As of July 1, recreational and medical marijuana businesses are fully in operation in Nevada. While the nuances of regulation are being hashed out, one aspect that continues to be looked at is the relationship between marijuana and gaming.
“I don’t think there is any better place to have this discussion than in Southern Nevada,” said Gov. Brian Sandoval, who also sits on the Gaming Policy Committee. “I think all eyes are on us.”
There are currently 24 states that have commercial casinos, and that doesn’t include casinos on tribal lands. With more states legalizing recreational and medical use, state Sen. Richard Segerblom, who also sits on the committee, said this topic is likely to come up.
“But it makes sense for Vegas to be ground zero since we are the gaming capital,” he added.
This isn’t the first time the Gaming Policy Committee has convened to discuss how gaming and tourism should respond to the marijuana industry.
The first time was in May 2014 when medical marijuana dispensaries opened. After a ballot measure in 2016 legalized recreational use, dispensaries began selling this summer resulting in the committee to discuss the topic in August.
The conclusion at the Nov. 29 committee meeting was the same as before.
“Gaming licensees cannot violated federal law, engage with or be involved in the business of marijuana as long as it remains federally illegal,” said A.G. Burnett, a local attorney and the chairman of the State Gaming Control Board. “That’s recreational or medicinal.”
Now that recreational use is about six months in, the gaming policy committee revisited the issue to talk about the grey areas such as hosting marijuana trade shows and conventions, something that has gone on for several years.
In November 2017, the Marijuana Business Conference & Expo set up at the Las Vegas Convention Center and featured 678 exhibitors spanning the industry.
“This is not a festival honoring the plant,” said Cassandra Farrington the CEO of Marijuana Business Daily, which puts on the convention. “These are mainstream business people coming here to Las Vegas to engage in the free exchange of commerce ideas. These are investors and entrepreneurs intrigued by the opportunities that the legal cannabis industry will present in the coming years.”
While the show is about the commerce side with exhibitors from cultivation technologies to security systems, marijuana use at the convention is prohibited. Any person who brings or uses marijuana at the show is ejected from the convention.
In its fourth year in Las Vegas, about 18,000 people attended growing from about 11,000 the previous year. That means a boost to tourism with people spending money on hotels, food and potentially entertainment and gaming.
The Nevada Department of Taxation estimated that a convention with 15,000 attendees staying an average of four nights could potentially have a $28 million impact on Las Vegas generating $1.6 million in tax revenue – in Reno, Nev., the estimated fiscal impact is about $26 million with $1.7 million in tax revenue.
“This is just looking at the numbers from the largest convention,” Segerblom said. “There are other smaller conventions that discuss banking or grow lights.
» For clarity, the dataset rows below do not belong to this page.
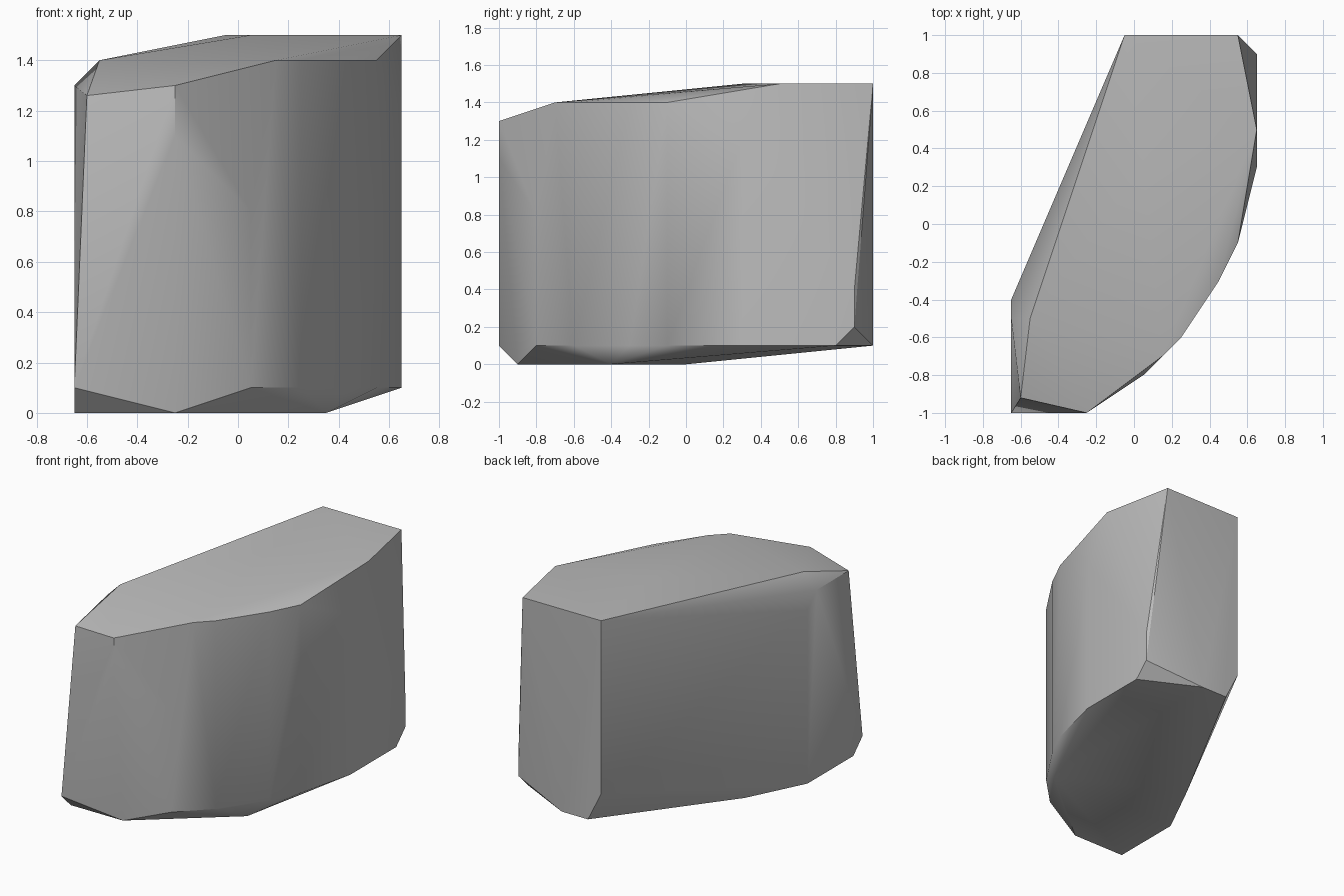
import bpy
import bmesh
import math

STEP = 0.1          # spacing of the grid that the corners sit on
SIDE_SHIFT = 0.05   # the grid straddles the centre line

# Each column is (across, along, height, another height...) in grid steps
front_columns = [
    (-7, -10, 1),
    (-7, -9, 0),
    (-6.5, -9.2, 12.6),
    (-3, -10, 11, 13),
    (-3, -9, 0),
]
curved_flank_columns = [
    (0, -8, 1, 8),
    (1, -7, 14),
    (2, -6, 1, 14),
    (3, -4, 0),
    (4, -3, 1, 14),
    (5, -1, 1, 14),
    (6, 3, 1, 12),
    (6, 5, 15),
    (6, 8, 1),
    (6, 9, 2, 4),
]
back_columns = [
    (5, 10, 15),
    (2, 10, 1),
    (0, 10, 1),
    (-1, 10, 3, 15),
]
straight_flank_columns = [
    (-7, -4, 0, 12),
    (-7, -5, 13),
    (-6, -5, 14),
]
roof_and_base_peaks = [
    (0, 3, 15),
    (-5, 0, 0),
]


def make_material(name, colour):
    material = bpy.data.materials.new(name)
    material.use_nodes = True
    material.diffuse_color = colour
    shader = material.node_tree.nodes["Principled BSDF"]
    shader.inputs["Base Color"].default_value = colour
    return material


def make_hull(name, columns, material):
    """Wrap a tight convex skin around all the column corners."""
    bm = bmesh.new()
    for across, along, *heights in columns:
        for height in heights:
            bm.verts.new((across * STEP + SIDE_SHIFT, along * STEP, height * STEP))
    hull = bmesh.ops.convex_hull(bm, input=list(bm.verts))
    leftovers = set(hull["geom_interior"]) | set(hull["geom_unused"])
    loose = [item for item in leftovers if isinstance(item, bmesh.types.BMVert)]
    bmesh.ops.delete(bm, geom=loose, context="VERTS")
    # Join the triangles that lie in one plane
    bmesh.ops.dissolve_limit(bm, angle_limit=math.radians(0.5),
                             verts=list(bm.verts), edges=list(bm.edges))
    bmesh.ops.recalc_face_normals(bm, faces=list(bm.faces))
    mesh = bpy.data.meshes.new(name)
    bm.to_mesh(mesh)
    bm.free()
    mesh.materials.append(material)
    body = bpy.data.objects.new(name, mesh)
    bpy.context.collection.objects.link(body)
    return body


default_cube = bpy.data.objects.get("Cube")
if default_cube:
    bpy.data.objects.remove(default_cube, do_unlink=True)

# Faceted block with softly shaded flanks and crisp rims
grey = make_material("plain_grey", (0.5, 0.5, 0.5, 1))
block = make_hull(
    "faceted_block",
    front_columns + curved_flank_columns + back_columns
    + straight_flank_columns + roof_and_base_peaks,
    grey,
)
bpy.ops.object.select_all(action="DESELECT")
block.select_set(True)
bpy.context.view_layer.objects.active = block
bpy.ops.object.shade_smooth_by_angle(angle=math.radians(30))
We could benefit from those as well.”
Even though there is room for potential economic impact, some are still cautious about any involvement and argued even trade shows could put gaming establishments at risk of violating money-laundering and racketeering laws.
“There is no way to get involved with the industry and not run afoul with federal law,” attorney Brian Barnes said to the gaming committee. No matter what the committee decides, Segerblom said if hotels aren’t comfortable hosting the conventions, that’s their choice. However, other establishments should have the option.
“Until federal laws change and it’s no longer a schedule one drug or a felony, I think hotels and businesses are going to be fearful,” he added.
In the upcoming months, Las Vegas will continue to look at new ways to capitalize on the industry which also includes the use of pot lounges.
“Las Vegas is right at the forefront of this industry,” he added.
The gaming committee is supposed to have detailed guidelines by February 2018.
“At the end of the day, we want to make sure no federal laws are broken,” said Tony Alamo, a local physician and the Gaming Commission chairman. ”If (gaming establishments) can maintain their integrity, then by all means, do what is fiscally appropriate at the properties.”
Michael Lyle is a freelance journalist based in Las Vegas.
He has had bylines in The Washington Post, the Las Vegas Sun and Desert Companion. He was previously at the Las Vegas Review-Journal for seven years as a general assignment and community reporter. Follow him on Twitter @Mjlyle